Supplied data -
---------------

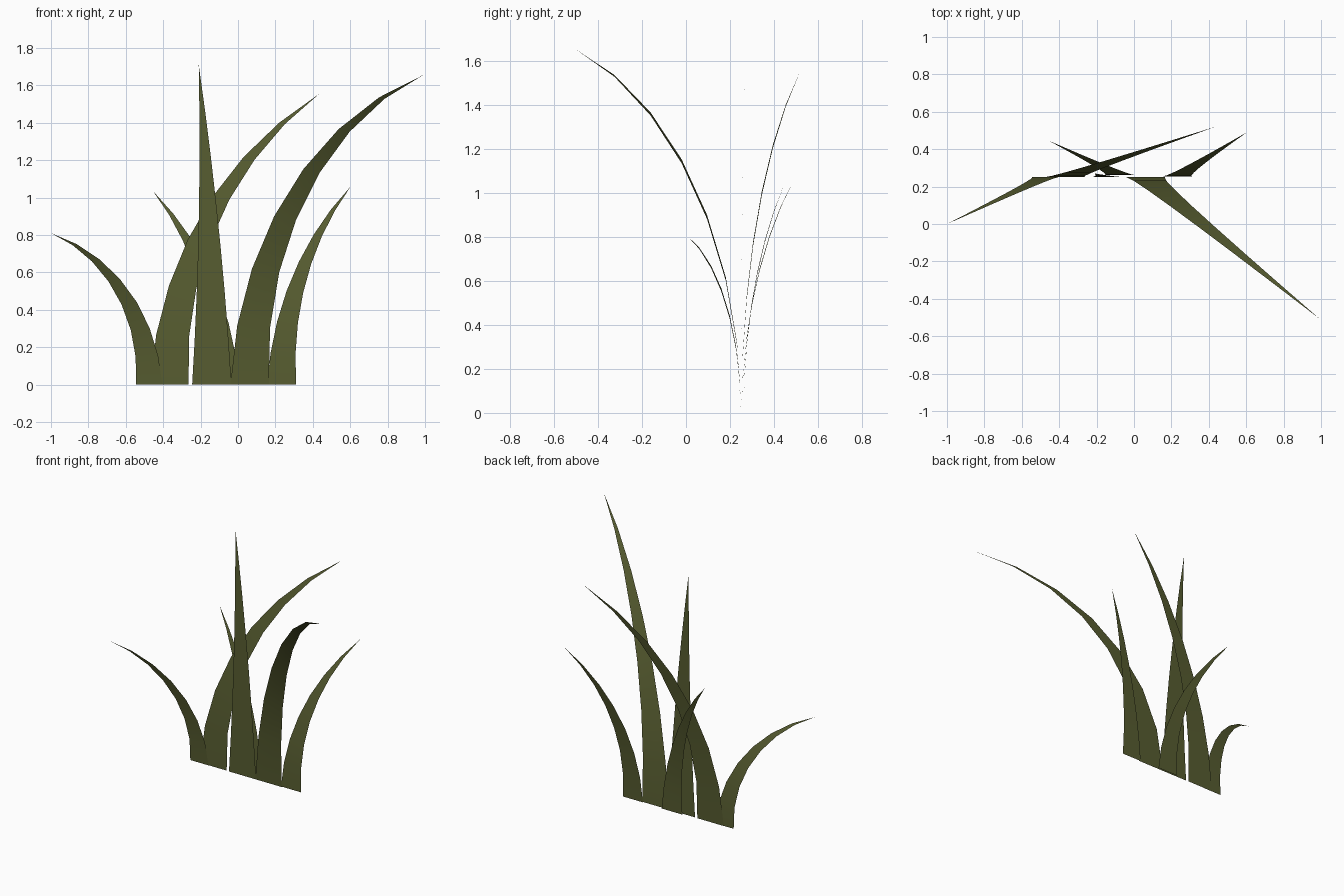
import bpy, bmesh, math
from mathutils import Vector

cube = bpy.data.objects.get("Cube")
if cube:
    bpy.data.objects.remove(cube, do_unlink=True)

# Single olive grass colour
olive = bpy.data.materials.new("olive_green")
olive.use_nodes = True
olive.diffuse_color = (0.095, 0.108, 0.03, 1)
bsdf = olive.node_tree.nodes["Principled BSDF"]
bsdf.inputs["Base Color"].default_value = olive.diffuse_color
bsdf.inputs["Roughness"].default_value = 0.9

SEGMENTS = 7


def blade(name, base, tip, width):
    """Thin tapered sheet that leaves the ground upright and bends along an arc."""
    base, tip = Vector(base), Vector(tip)
    lean = Vector((tip.x - base.x, tip.y - base.y, 0))
    reach = lean.length
    lean.normalize()
    bend = 2 * math.atan2(reach, tip.z)
    radius = tip.z / math.sin(bend)

    bm = bmesh.new()
    previous = None
    for i in range(SEGMENTS + 1):
        t = i / SEGMENTS
        angle = bend * t
        centre = base + lean * radius * (1 - math.cos(angle))
        centre.z += radius * math.sin(angle)
        # The side that leads into the bend dips slightly
        side = Vector((1, 0, -0.4 * lean.x * math.sin(angle)))
        half = side * width * (1 - t) / 2
        if i < SEGMENTS:
            ring = [bm.verts.new(centre - half), bm.verts.new(centre + half)]
        else:
            ring = [bm.verts.new(centre)]
        if previous:
            bm.faces.new(previous + ring[::-1])
        previous = ring

    mesh = bpy.data.meshes.new(name)
    bm.to_mesh(mesh)
    bm.free()
    mesh.materials.append(olive)
    mesh.shade_smooth()
    obj = bpy.data.objects.new(name, mesh)
    bpy.context.collection.objects.link(obj)


# Blades, from the model's right to its left
blade("outer_right_blade", (-0.475, 0.25, 0), (-1.0, 0.0, 0.81), 0.14)
blade("tall_rear_blade", (-0.367, 0.252, 0), (0.435, 0.52, 1.555), 0.205)
blade("upright_centre_blade", (-0.14, 0.25, 0), (-0.21, 0.27, 1.71), 0.21)
blade("short_rear_blade", (-0.075, 0.262, 0), (-0.455, 0.445, 1.035), 0.16)
blade("tall_front_blade", (0.062, 0.25, 0), (0.99, -0.505, 1.655), 0.205)
blade("outer_left_blade", (0.233, 0.255, 0), (0.603, 0.49, 1.06), 0.155)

---------------

Task to carry out - Give back exactly the lines of the listing above that run from the line with "mesh.materials.append(olive)" to the line with "0.52, 1.555), 0.205)", inclusive.

The completed task -
    mesh.materials.append(olive)
    mesh.shade_smooth()
    obj = bpy.data.objects.new(name, mesh)
    bpy.context.collection.objects.link(obj)


# Blades, from the model's right to its left
blade("outer_right_blade", (-0.475, 0.25, 0), (-1.0, 0.0, 0.81), 0.14)
blade("tall_rear_blade", (-0.367, 0.252, 0), (0.435, 0.52, 1.555), 0.205)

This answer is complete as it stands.